→ Aim of the exercise
Of the entries below, return exactly those lines that fall between the one containing "0.02), (0.006, 0.065)]" and the one containing "0.111), capital, ky=1.27)", the two end lines included.

[Data records]
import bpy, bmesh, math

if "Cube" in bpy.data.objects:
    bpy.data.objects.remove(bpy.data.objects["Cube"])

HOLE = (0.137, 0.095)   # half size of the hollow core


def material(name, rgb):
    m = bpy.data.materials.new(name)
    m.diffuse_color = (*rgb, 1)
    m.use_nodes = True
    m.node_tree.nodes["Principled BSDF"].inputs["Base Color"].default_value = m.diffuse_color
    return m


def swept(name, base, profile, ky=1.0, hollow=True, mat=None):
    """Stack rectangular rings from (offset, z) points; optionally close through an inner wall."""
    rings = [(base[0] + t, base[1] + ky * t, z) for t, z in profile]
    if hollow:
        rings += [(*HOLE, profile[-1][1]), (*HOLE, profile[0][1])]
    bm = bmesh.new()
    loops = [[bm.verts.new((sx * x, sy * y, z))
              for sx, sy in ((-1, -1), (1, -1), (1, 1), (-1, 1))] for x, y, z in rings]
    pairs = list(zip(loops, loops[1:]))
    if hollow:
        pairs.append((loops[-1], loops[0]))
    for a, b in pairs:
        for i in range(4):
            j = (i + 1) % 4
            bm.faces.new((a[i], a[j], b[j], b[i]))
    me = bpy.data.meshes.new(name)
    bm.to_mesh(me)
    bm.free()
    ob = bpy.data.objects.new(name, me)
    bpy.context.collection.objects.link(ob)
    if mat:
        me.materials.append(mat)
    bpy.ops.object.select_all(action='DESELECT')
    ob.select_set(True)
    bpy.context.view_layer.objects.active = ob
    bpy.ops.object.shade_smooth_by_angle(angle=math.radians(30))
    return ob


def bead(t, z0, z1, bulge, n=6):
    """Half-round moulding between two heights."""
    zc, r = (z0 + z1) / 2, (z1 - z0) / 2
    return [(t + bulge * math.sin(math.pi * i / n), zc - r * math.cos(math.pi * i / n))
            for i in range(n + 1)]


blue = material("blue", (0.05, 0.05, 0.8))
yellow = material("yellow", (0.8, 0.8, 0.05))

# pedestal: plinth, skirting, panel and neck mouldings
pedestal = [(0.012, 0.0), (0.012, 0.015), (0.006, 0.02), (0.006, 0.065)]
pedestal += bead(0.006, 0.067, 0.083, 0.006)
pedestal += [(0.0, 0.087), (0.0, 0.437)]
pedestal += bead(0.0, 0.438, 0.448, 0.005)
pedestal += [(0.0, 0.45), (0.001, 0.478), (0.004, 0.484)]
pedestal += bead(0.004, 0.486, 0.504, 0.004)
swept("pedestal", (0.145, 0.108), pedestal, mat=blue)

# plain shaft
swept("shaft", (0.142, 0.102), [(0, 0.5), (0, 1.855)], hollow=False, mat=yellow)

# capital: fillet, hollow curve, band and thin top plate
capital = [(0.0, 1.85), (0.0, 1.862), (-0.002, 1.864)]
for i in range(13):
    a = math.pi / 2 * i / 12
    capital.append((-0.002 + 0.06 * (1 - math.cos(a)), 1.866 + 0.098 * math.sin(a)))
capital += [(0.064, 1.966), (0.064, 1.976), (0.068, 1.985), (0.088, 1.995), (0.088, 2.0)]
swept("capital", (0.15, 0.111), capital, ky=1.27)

...

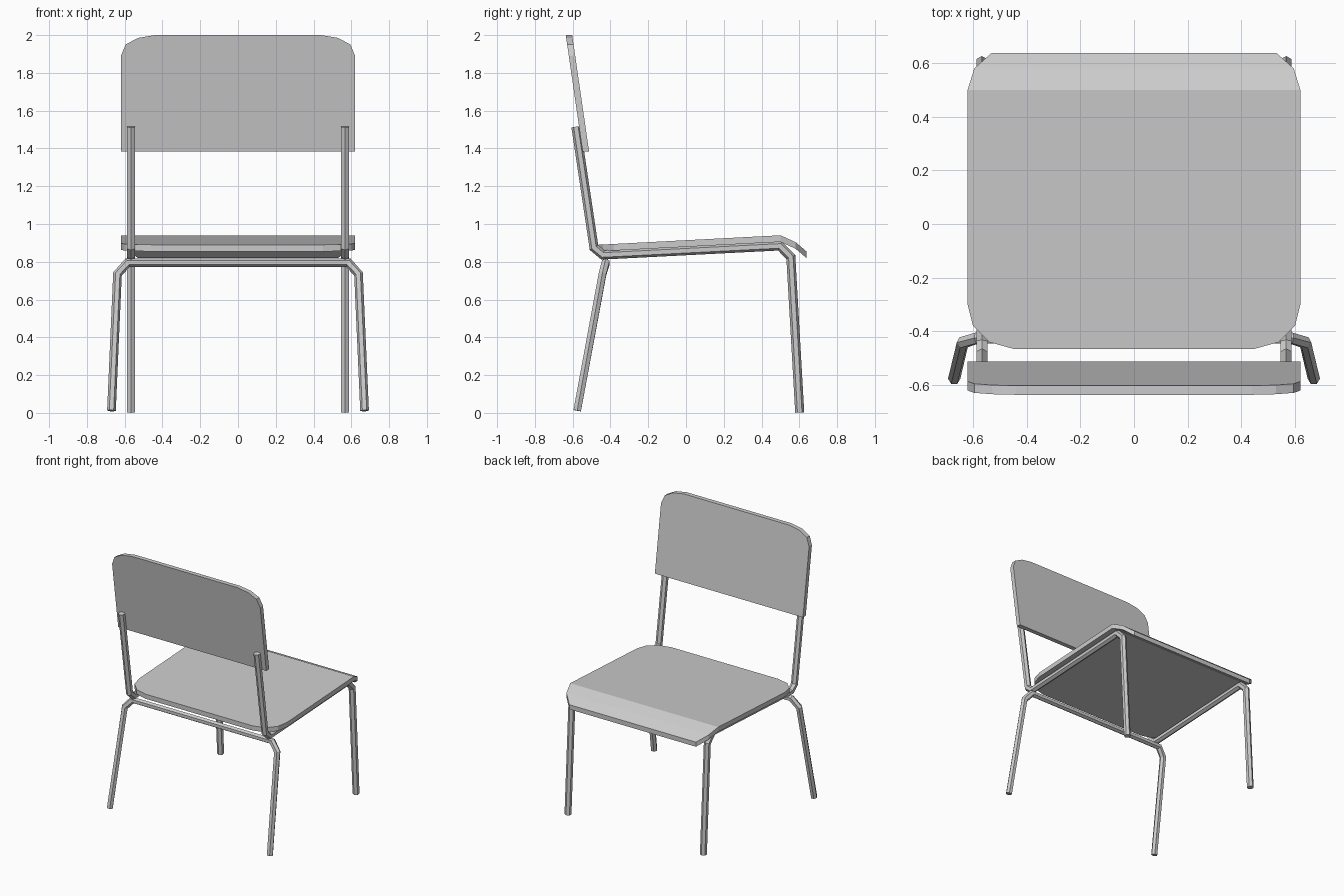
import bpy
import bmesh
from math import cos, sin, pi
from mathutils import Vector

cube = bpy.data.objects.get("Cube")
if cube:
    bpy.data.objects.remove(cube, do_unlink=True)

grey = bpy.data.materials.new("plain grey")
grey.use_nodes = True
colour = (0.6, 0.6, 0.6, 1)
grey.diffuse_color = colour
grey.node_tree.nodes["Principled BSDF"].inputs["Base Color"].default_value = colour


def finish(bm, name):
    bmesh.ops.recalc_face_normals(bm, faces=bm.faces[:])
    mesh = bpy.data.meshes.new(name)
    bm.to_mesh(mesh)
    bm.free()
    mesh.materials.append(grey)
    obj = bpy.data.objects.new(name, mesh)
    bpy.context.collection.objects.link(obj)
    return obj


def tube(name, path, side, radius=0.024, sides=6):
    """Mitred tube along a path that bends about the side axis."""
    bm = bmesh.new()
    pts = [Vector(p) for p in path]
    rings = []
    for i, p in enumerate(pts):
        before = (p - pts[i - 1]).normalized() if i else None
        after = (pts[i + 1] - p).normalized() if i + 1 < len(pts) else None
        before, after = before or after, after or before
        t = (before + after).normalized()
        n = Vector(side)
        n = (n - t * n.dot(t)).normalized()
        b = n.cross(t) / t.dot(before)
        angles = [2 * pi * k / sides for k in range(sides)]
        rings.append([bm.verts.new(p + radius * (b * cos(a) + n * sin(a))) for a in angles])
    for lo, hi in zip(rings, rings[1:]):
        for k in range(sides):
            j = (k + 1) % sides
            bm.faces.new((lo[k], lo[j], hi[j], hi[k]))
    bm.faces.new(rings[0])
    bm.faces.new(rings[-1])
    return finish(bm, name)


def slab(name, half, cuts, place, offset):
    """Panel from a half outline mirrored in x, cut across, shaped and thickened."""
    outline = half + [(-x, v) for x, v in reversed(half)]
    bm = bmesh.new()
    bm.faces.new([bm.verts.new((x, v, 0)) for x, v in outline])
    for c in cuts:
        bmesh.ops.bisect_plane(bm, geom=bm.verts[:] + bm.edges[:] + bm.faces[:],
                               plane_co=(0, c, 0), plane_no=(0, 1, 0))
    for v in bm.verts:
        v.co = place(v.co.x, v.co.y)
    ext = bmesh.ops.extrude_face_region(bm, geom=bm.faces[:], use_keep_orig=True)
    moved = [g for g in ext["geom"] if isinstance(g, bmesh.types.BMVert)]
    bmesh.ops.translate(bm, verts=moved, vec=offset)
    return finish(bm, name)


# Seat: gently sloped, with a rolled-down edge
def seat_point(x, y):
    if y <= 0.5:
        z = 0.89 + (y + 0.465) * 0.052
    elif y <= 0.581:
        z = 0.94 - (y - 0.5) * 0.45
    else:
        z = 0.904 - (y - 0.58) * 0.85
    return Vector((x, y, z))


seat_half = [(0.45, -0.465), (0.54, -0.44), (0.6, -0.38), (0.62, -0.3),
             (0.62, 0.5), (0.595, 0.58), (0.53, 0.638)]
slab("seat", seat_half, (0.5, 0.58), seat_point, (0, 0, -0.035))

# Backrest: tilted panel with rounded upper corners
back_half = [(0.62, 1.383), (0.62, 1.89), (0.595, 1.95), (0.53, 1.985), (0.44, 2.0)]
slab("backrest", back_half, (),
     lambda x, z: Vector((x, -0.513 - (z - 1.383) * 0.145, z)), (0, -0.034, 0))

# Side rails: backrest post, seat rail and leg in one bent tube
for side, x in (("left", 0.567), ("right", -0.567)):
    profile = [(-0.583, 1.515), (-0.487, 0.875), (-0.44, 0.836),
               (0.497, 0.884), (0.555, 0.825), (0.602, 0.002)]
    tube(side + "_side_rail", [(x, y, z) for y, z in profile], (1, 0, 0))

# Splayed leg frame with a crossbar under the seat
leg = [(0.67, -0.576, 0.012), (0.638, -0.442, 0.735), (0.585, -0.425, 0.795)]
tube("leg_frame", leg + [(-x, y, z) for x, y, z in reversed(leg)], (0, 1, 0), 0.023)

→ Problem solution
pedestal = [(0.012, 0.0), (0.012, 0.015), (0.006, 0.02), (0.006, 0.065)]
pedestal += bead(0.006, 0.067, 0.083, 0.006)
pedestal += [(0.0, 0.087), (0.0, 0.437)]
pedestal += bead(0.0, 0.438, 0.448, 0.005)
pedestal += [(0.0, 0.45), (0.001, 0.478), (0.004, 0.484)]
pedestal += bead(0.004, 0.486, 0.504, 0.004)
swept("pedestal", (0.145, 0.108), pedestal, mat=blue)

# plain shaft
swept("shaft", (0.142, 0.102), [(0, 0.5), (0, 1.855)], hollow=False, mat=yellow)

# capital: fillet, hollow curve, band and thin top plate
capital = [(0.0, 1.85), (0.0, 1.862), (-0.002, 1.864)]
for i in range(13):
    a = math.pi / 2 * i / 12
    capital.append((-0.002 + 0.06 * (1 - math.cos(a)), 1.866 + 0.098 * math.sin(a)))
capital += [(0.064, 1.966), (0.064, 1.976), (0.068, 1.985), (0.088, 1.995), (0.088, 2.0)]
swept("capital", (0.15, 0.111), capital, ky=1.27)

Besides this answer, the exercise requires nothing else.